## THE RECORDS
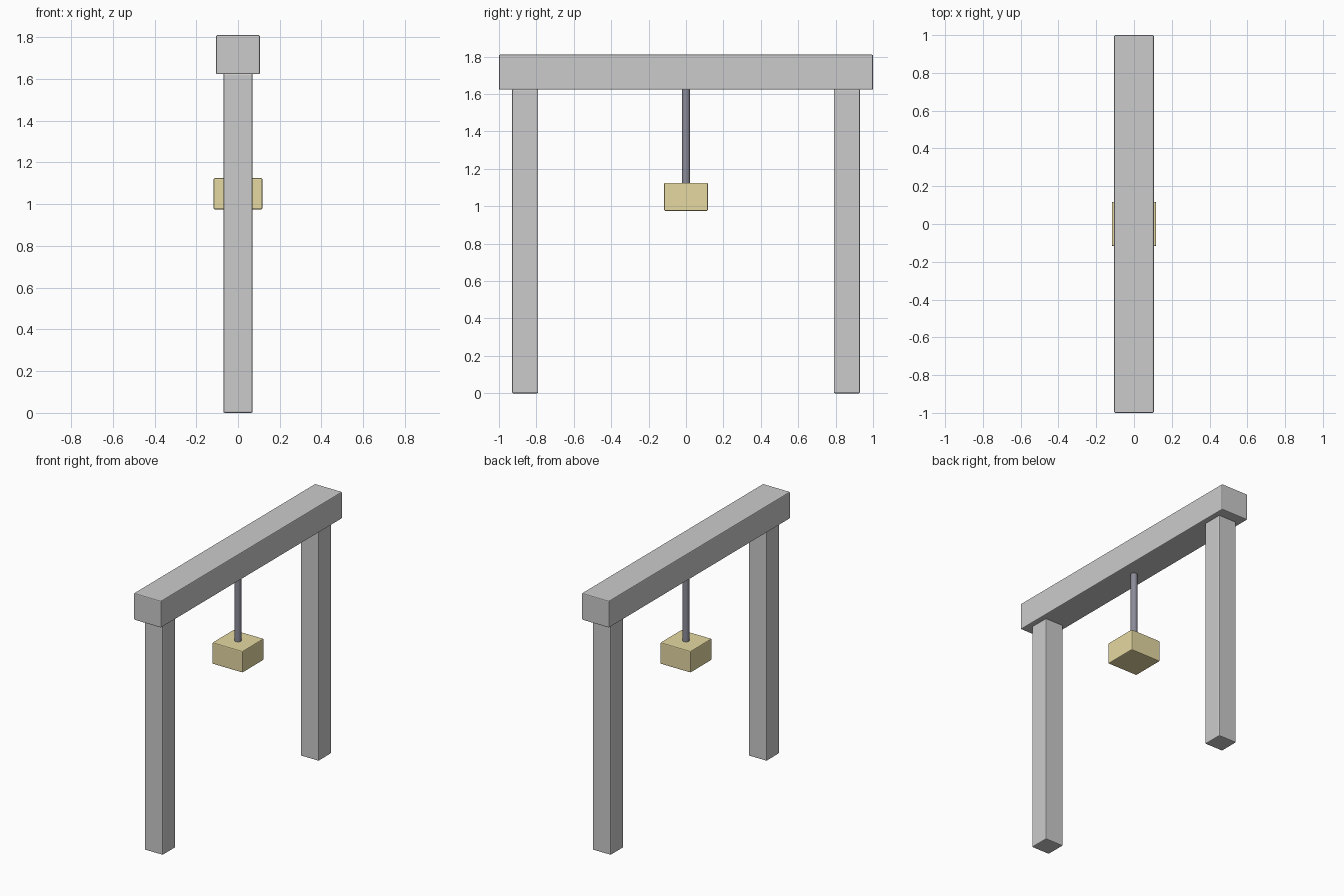
import bpy

if "Cube" in bpy.data.objects:
    bpy.data.objects.remove(bpy.data.objects["Cube"])

BEVEL = 0.006


def material(name, rgb):
    mat = bpy.data.materials.new(name)
    mat.diffuse_color = (*rgb, 1)
    mat.use_nodes = True
    mat.node_tree.nodes["Principled BSDF"].inputs["Base Color"].default_value = mat.diffuse_color
    return mat


def finish(obj, name, mat=None, bevel=BEVEL):
    obj.name = name
    if mat:
        obj.data.materials.append(mat)
    mod = obj.modifiers.new("soft_edges", 'BEVEL')
    mod.width = bevel
    mod.segments = 2
    mod.limit_method = 'ANGLE'
    return obj


def box(name, size, y, z0, mat=None):
    """Box of full size (x, y, z), centred on x, resting at height z0."""
    bpy.ops.mesh.primitive_cube_add(size=1, location=(0, y, z0 + size[2] / 2))
    obj = bpy.context.object
    obj.scale = size
    bpy.ops.object.transform_apply(location=False, rotation=False, scale=True)
    return finish(obj, name, mat)


steel = material("dark_steel", (0.26, 0.26, 0.32))
brass = material("brass", (0.78, 0.69, 0.36))

# Posts and crossbeam
for name, y in (("front_post", -0.86), ("back_post", 0.86)):
    box(name, (0.14, 0.14, 1.625), y, 0)
box("crossbeam", (0.21, 2.0, 0.187), 0, 1.623)

# Hanging rod, running from inside the weight up to the beam
bottom, top = 1.12, 1.626
bpy.ops.mesh.primitive_cylinder_add(vertices=16, radius=0.022, depth=top - bottom,
                                    location=(0, 0, (bottom + top) / 2))
rod = finish(bpy.context.object, "hanging_rod", steel, 0.004)
bpy.ops.object.shade_smooth_by_angle()

# Weight
box("hanging_weight", (0.234, 0.234, 0.15), 0, 0.975, brass)
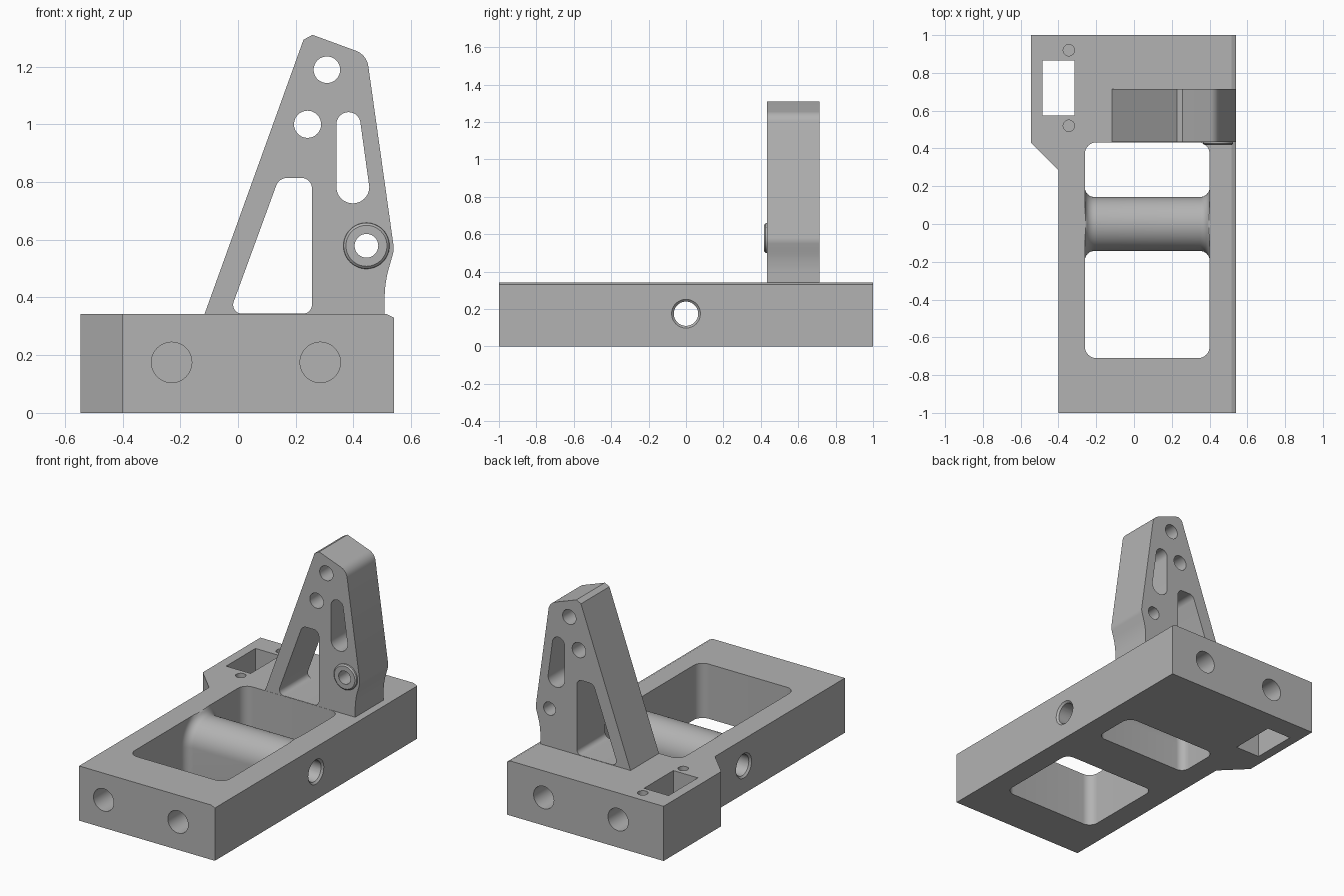
import bpy, bmesh, math
from mathutils import Vector

cube = bpy.data.objects.get("Cube")
if cube:
    bpy.data.objects.remove(cube, do_unlink=True)

grey = bpy.data.materials.new("plain_grey")
grey.use_nodes = True
grey.diffuse_color = (0.45, 0.45, 0.45, 1)
grey.node_tree.nodes["Principled BSDF"].inputs["Base Color"].default_value = (0.45, 0.45, 0.45, 1)

TOP = 0.342      # top of the base
MID = 0.175      # height of the bores
ORDER = {"x": lambda u, v, w: (w, u, v),
         "y": lambda u, v, w: (u, w, v),
         "z": lambda u, v, w: (u, v, w)}


def loft(name, axis, sections):
    """Closed solid through (position, 2D outline) sections along an axis."""
    bm = bmesh.new()
    rings = [[bm.verts.new(ORDER[axis](u, v, w)) for u, v in pts] for w, pts in sections]
    for a, b in zip(rings, rings[1:]):
        for i in range(len(a)):
            j = (i + 1) % len(a)
            bm.faces.new((a[i], a[j], b[j], b[i]))
    bm.faces.new(rings[0])
    bm.faces.new(rings[-1])
    bmesh.ops.recalc_face_normals(bm, faces=bm.faces)
    mesh = bpy.data.meshes.new(name)
    bm.to_mesh(mesh)
    bm.free()
    mesh.materials.append(grey)
    obj = bpy.data.objects.new(name, mesh)
    bpy.context.collection.objects.link(obj)
    return obj


def prism(name, axis, pts, start, end):
    return loft(name, axis, [(start, pts), (end, pts)])


def circle(u, v, r, n=48):
    return [(u + r * math.cos(2 * math.pi * i / n), v + r * math.sin(2 * math.pi * i / n))
            for i in range(n)]


def rounded(corners, steps=8):
    """Polygon outline from (u, v, fillet radius) corners."""
    out = []
    for i, (u, v, r) in enumerate(corners):
        p = Vector((u, v))
        if r == 0:
            out.append((u, v))
            continue
        a = (Vector(corners[i - 1][:2]) - p).normalized()
        b = (Vector(corners[(i + 1) % len(corners)][:2]) - p).normalized()
        half = a.angle(b) / 2
        c = p + (a + b).normalized() * r / math.sin(half)
        t = r / math.tan(half)
        for k in range(steps + 1):
            d = (p + a * t - c).lerp(p + b * t - c, k / steps).normalized()
            out.append(tuple(c + d * r))
    return out


def box(u0, u1, v0, v1, r=0):
    return rounded([(u0, v0, r), (u1, v0, r), (u1, v1, r), (u0, v1, r)])


def cut(obj, cutter):
    mod = obj.modifiers.new("cut", "BOOLEAN")
    mod.operation = "DIFFERENCE"
    mod.solver = "EXACT"
    mod.object = cutter
    bpy.context.view_layer.objects.active = obj
    bpy.ops.object.modifier_apply(modifier=mod.name)
    bpy.data.objects.remove(cutter, do_unlink=True)


# Base block with the side wing
base = prism("base", "z", [(-0.4, -1), (0.54, -1), (0.54, 1), (-0.545, 1),
                           (-0.545, 0.43), (-0.4, 0.285)], 0, TOP)
cut(base, prism("window_cutter", "z", box(-0.26, 0.4, -0.71, 0.432, 0.06), -0.1, 0.5))
cut(base, prism("slot_cutter", "z", box(-0.485, -0.315, 0.575, 0.865), -0.1, 0.5))
cut(base, prism("edge_cutter", "y", [(0.495, 0.3516), (0.56, 0.3204), (0.56, 0.3516)], -1.1, 1.1))

# Blind holes in the wing top and in both end faces
for y in (0.52, 0.92):
    cut(base, prism("screw_cutter", "z", circle(-0.345, y, 0.03), 0.15, 0.5))
for x in (-0.23, 0.285):
    for side in (-1, 1):
        cut(base, prism("end_hole_cutter", "y", circle(x, MID, 0.07), side * 0.82, side * 1.1))

# Cross bar: arched top, flat underside, flared into the window walls
def arch(r, n=32):
    arc = [(r * math.cos(math.pi * i / n), min(MID + r * math.sin(math.pi * i / n), TOP))
           for i in range(n + 1)]
    return [(r, 0)] + arc + [(-r, 0)]


FLARE = 0.05
flare = []
for i in range(9):
    a = math.pi / 2 * i / 8
    flare.append((FLARE * (1 - math.cos(a)), 0.143 + FLARE * (1 - math.sin(a))))
bar = loft("cross_bar", "x", [(-0.26 + d, arch(r)) for d, r in flare] +
           [(0.4 - d, arch(r)) for d, r in reversed(flare)])

# Cross bore with countersunk mouths
for obj in (base, bar):
    cut(obj, prism("bore_cutter", "x", circle(0, MID, 0.065), -0.7, 0.7))
for side, face in ((-1, -0.4), (1, 0.54)):
    cut(base, loft("countersink_cutter", "x", [(face - side * 0.012, circle(0, MID, 0.064)),
                                               (face + side * 0.001, circle(0, MID, 0.078))]))

# Upright bracket
bracket = prism("bracket", "y", rounded([
    (-0.124, 0.32, 0), (0.227, 1.293, 0), (0.258, 1.31, 0), (0.446, 1.241, 0.067),
    (0.541, 0.565, 0.08), (0.508, 0.45, 0.4), (0.508, 0.32, 0)]), 0.433, 0.714)
cut(bracket, prism("opening_cutter", "y", rounded([
    (-0.03, 0.344, 0.03), (0.142, 0.814, 0.04), (0.256, 0.814, 0.035),
    (0.256, 0.344, 0.03)]), 0.3, 0.9))
for x, z, r in ((0.308, 1.189, 0.046), (0.241, 1.0, 0.047), (0.445, 0.579, 0.041)):
    cut(bracket, prism("pin_cutter", "y", circle(x, z, r), 0.3, 0.9))

# Tapered slot: straight left side, wider at the bottom
def half_circle(u, v, r, start, n=20):
    return [(u + r * math.cos(start + math.pi * i / n), v + r * math.sin(start + math.pi * i / n))
            for i in range(n + 1)]


cut(bracket, prism("taper_cutter", "y", half_circle(0.383, 1.0, 0.042, 0) +
                   half_circle(0.398, 0.783, 0.057, math.pi), 0.3, 0.9))

# Raised ring around the lower pin hole
boss = loft("pin_boss", "y", [(0.44, circle(0.445, 0.579, 0.081)),
                              (0.425, circle(0.445, 0.579, 0.079)),
                              (0.418, circle(0.445, 0.579, 0.071))])
cut(boss, prism("boss_cutter", "y", circle(0.445, 0.579, 0.041), 0.3, 0.9))

# Smooth the curved walls, keep the edges sharp
for obj in (base, bar, bracket, boss):
    bpy.ops.object.select_all(action="DESELECT")
    obj.select_set(True)
    bpy.context.view_layer.objects.active = obj
    bpy.ops.object.shade_smooth_by_angle(angle=math.radians(25))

## YOUR INSTRUCTIONS
In the listing above, find the line with "out.append((u, v))" and the line with "t = r / math.tan(half)", then print exactly those lines and every line between them.

## RESPONSE TO THIS TASK
            out.append((u, v))
            continue
        a = (Vector(corners[i - 1][:2]) - p).normalized()
        b = (Vector(corners[(i + 1) % len(corners)][:2]) - p).normalized()
        half = a.angle(b) / 2
        c = p + (a + b).normalized() * r / math.sin(half)
        t = r / math.tan(half)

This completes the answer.